Task to carry out -> In the records below, find the line with "bmesh.ops.recalc_face_normals(bm, faces=bm.faces[:])" and the line with "e1 = (pts[(i". Print both exactly, along with every line between them, and no other line.

═══ Extracted information ═══

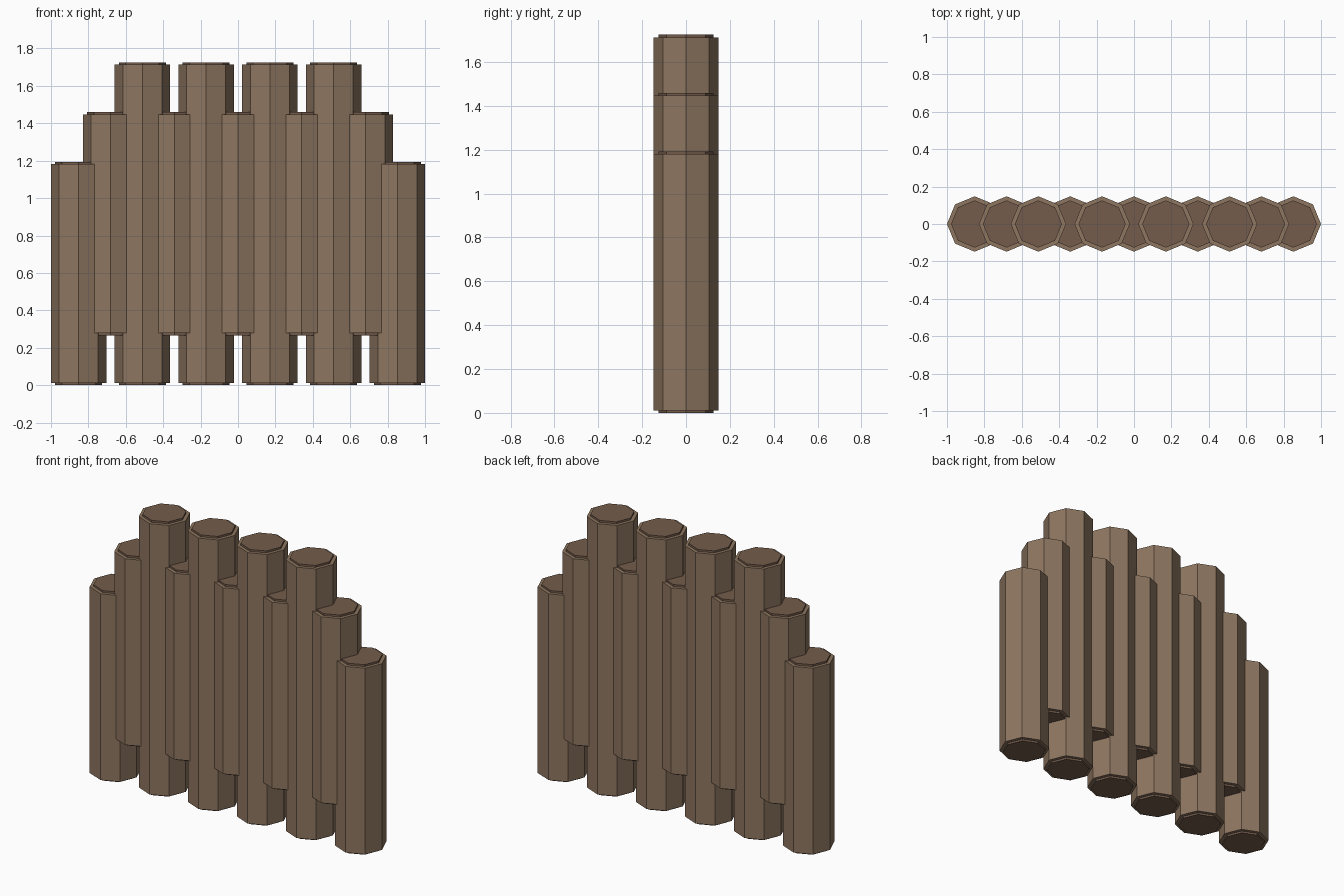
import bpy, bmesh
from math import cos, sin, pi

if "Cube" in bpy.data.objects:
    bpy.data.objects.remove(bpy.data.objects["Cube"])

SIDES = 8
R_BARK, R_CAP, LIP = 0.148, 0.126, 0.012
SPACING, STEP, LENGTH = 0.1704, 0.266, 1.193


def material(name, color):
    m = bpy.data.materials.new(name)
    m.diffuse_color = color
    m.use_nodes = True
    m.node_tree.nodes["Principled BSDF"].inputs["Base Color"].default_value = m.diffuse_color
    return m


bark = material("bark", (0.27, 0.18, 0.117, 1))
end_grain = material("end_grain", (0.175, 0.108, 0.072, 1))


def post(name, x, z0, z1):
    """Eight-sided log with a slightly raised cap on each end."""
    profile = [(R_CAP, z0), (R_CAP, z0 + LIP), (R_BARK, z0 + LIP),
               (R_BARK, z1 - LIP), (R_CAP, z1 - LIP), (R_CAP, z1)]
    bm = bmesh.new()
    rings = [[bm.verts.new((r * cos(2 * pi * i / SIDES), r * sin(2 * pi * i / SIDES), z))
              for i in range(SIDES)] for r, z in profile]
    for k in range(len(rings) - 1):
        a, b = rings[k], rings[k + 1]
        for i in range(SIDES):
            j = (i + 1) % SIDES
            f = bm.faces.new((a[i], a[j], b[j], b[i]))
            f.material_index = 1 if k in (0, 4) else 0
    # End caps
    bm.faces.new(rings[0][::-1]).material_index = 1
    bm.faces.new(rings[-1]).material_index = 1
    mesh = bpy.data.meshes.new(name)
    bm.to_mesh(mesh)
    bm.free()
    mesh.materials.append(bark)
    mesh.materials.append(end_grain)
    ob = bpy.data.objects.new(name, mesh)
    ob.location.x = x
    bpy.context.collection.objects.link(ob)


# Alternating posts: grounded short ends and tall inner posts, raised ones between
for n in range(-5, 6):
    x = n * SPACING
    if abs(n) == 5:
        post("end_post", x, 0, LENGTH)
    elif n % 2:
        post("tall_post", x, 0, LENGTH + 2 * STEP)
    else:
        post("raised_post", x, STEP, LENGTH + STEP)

═══
═══ Extracted information ═══

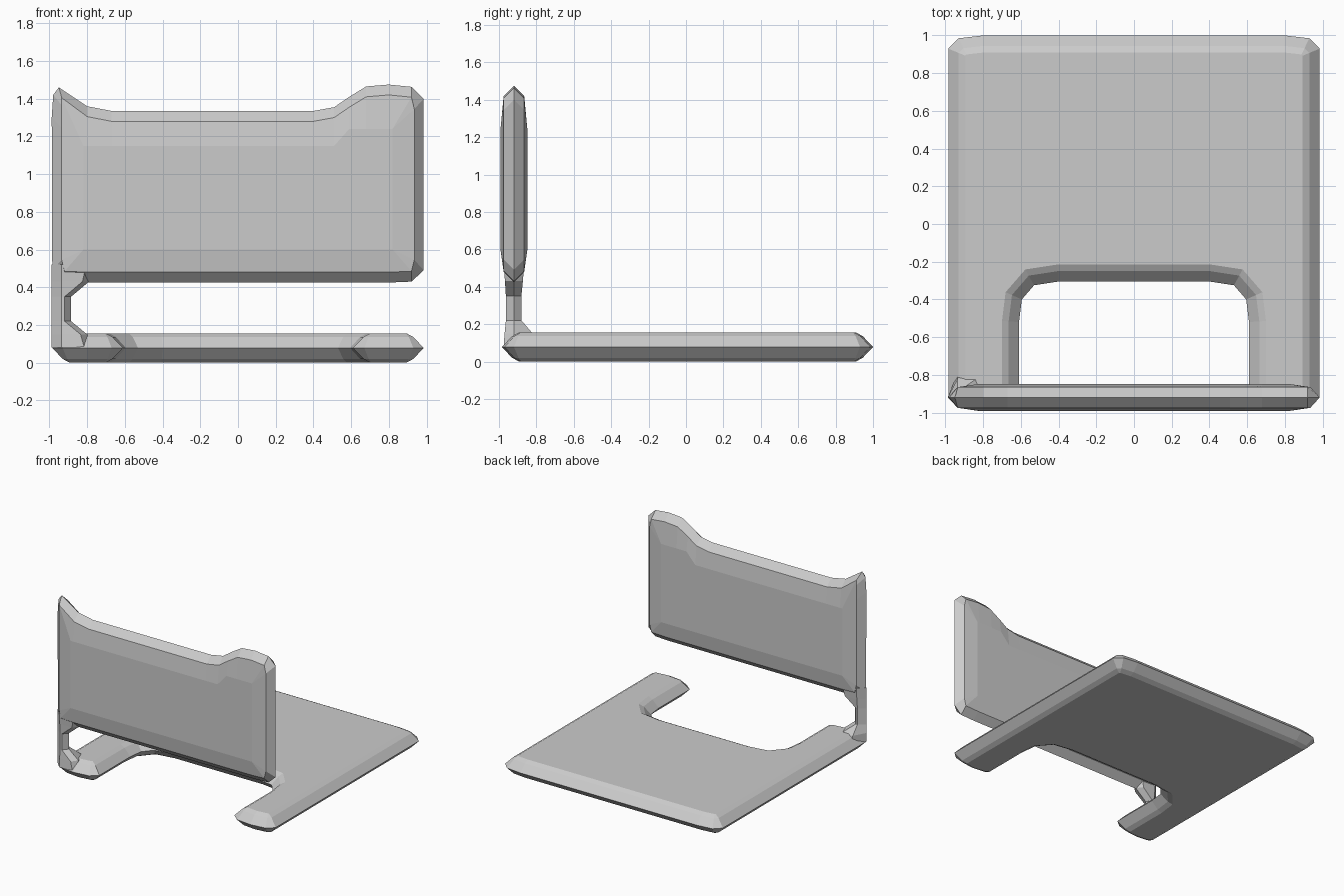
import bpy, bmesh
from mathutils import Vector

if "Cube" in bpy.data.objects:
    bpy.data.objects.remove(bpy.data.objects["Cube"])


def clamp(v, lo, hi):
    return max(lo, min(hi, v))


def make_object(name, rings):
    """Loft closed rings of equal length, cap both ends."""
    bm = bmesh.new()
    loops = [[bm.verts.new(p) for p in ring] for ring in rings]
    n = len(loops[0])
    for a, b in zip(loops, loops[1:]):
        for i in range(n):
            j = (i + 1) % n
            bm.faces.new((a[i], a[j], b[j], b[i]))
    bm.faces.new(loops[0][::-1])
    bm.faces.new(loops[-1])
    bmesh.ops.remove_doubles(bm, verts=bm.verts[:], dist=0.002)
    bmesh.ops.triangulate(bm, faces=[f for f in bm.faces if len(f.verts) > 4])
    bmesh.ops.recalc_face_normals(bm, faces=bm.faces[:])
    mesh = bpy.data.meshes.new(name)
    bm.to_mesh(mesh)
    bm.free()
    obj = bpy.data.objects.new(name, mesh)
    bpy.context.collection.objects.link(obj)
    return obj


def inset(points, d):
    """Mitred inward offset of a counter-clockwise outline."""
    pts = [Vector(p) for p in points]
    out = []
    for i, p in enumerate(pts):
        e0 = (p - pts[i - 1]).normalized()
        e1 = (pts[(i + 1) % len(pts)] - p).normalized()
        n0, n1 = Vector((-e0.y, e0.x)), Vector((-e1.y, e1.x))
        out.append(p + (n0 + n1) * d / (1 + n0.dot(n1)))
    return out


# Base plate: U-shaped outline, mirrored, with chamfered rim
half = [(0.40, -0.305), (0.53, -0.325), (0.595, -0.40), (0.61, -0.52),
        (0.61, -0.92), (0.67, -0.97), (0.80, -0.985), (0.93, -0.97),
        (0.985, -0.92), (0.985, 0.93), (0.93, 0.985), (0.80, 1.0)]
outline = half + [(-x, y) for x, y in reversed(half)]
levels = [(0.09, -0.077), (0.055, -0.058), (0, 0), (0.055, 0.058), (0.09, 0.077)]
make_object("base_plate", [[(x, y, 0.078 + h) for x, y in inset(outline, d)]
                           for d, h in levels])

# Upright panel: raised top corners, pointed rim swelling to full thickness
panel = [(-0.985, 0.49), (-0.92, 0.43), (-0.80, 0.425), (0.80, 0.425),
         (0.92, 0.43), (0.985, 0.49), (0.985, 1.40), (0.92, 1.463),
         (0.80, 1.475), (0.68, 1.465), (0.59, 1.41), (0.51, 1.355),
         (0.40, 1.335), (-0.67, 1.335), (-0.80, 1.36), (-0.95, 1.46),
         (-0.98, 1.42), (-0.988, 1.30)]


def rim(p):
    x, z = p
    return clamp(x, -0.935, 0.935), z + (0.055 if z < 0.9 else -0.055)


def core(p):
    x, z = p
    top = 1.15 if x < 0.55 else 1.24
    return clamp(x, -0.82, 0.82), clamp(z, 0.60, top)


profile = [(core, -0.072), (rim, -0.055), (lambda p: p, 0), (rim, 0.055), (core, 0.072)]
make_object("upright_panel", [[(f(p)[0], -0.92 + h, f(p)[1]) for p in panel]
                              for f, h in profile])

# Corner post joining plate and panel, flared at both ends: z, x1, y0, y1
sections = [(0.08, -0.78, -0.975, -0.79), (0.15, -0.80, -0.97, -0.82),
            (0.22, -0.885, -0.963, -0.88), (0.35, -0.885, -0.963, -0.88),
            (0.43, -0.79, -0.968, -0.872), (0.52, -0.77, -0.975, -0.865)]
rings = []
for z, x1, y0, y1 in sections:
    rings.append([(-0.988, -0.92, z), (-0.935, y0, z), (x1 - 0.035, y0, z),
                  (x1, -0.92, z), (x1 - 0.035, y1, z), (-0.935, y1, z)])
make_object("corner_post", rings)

═══

Answer ->
    bmesh.ops.recalc_face_normals(bm, faces=bm.faces[:])
    mesh = bpy.data.meshes.new(name)
    bm.to_mesh(mesh)
    bm.free()
    obj = bpy.data.objects.new(name, mesh)
    bpy.context.collection.objects.link(obj)
    return obj


def inset(points, d):
    """Mitred inward offset of a counter-clockwise outline."""
    pts = [Vector(p) for p in points]
    out = []
    for i, p in enumerate(pts):
        e0 = (p - pts[i - 1]).normalized()
        e1 = (pts[(i + 1) % len(pts)] - p).normalized()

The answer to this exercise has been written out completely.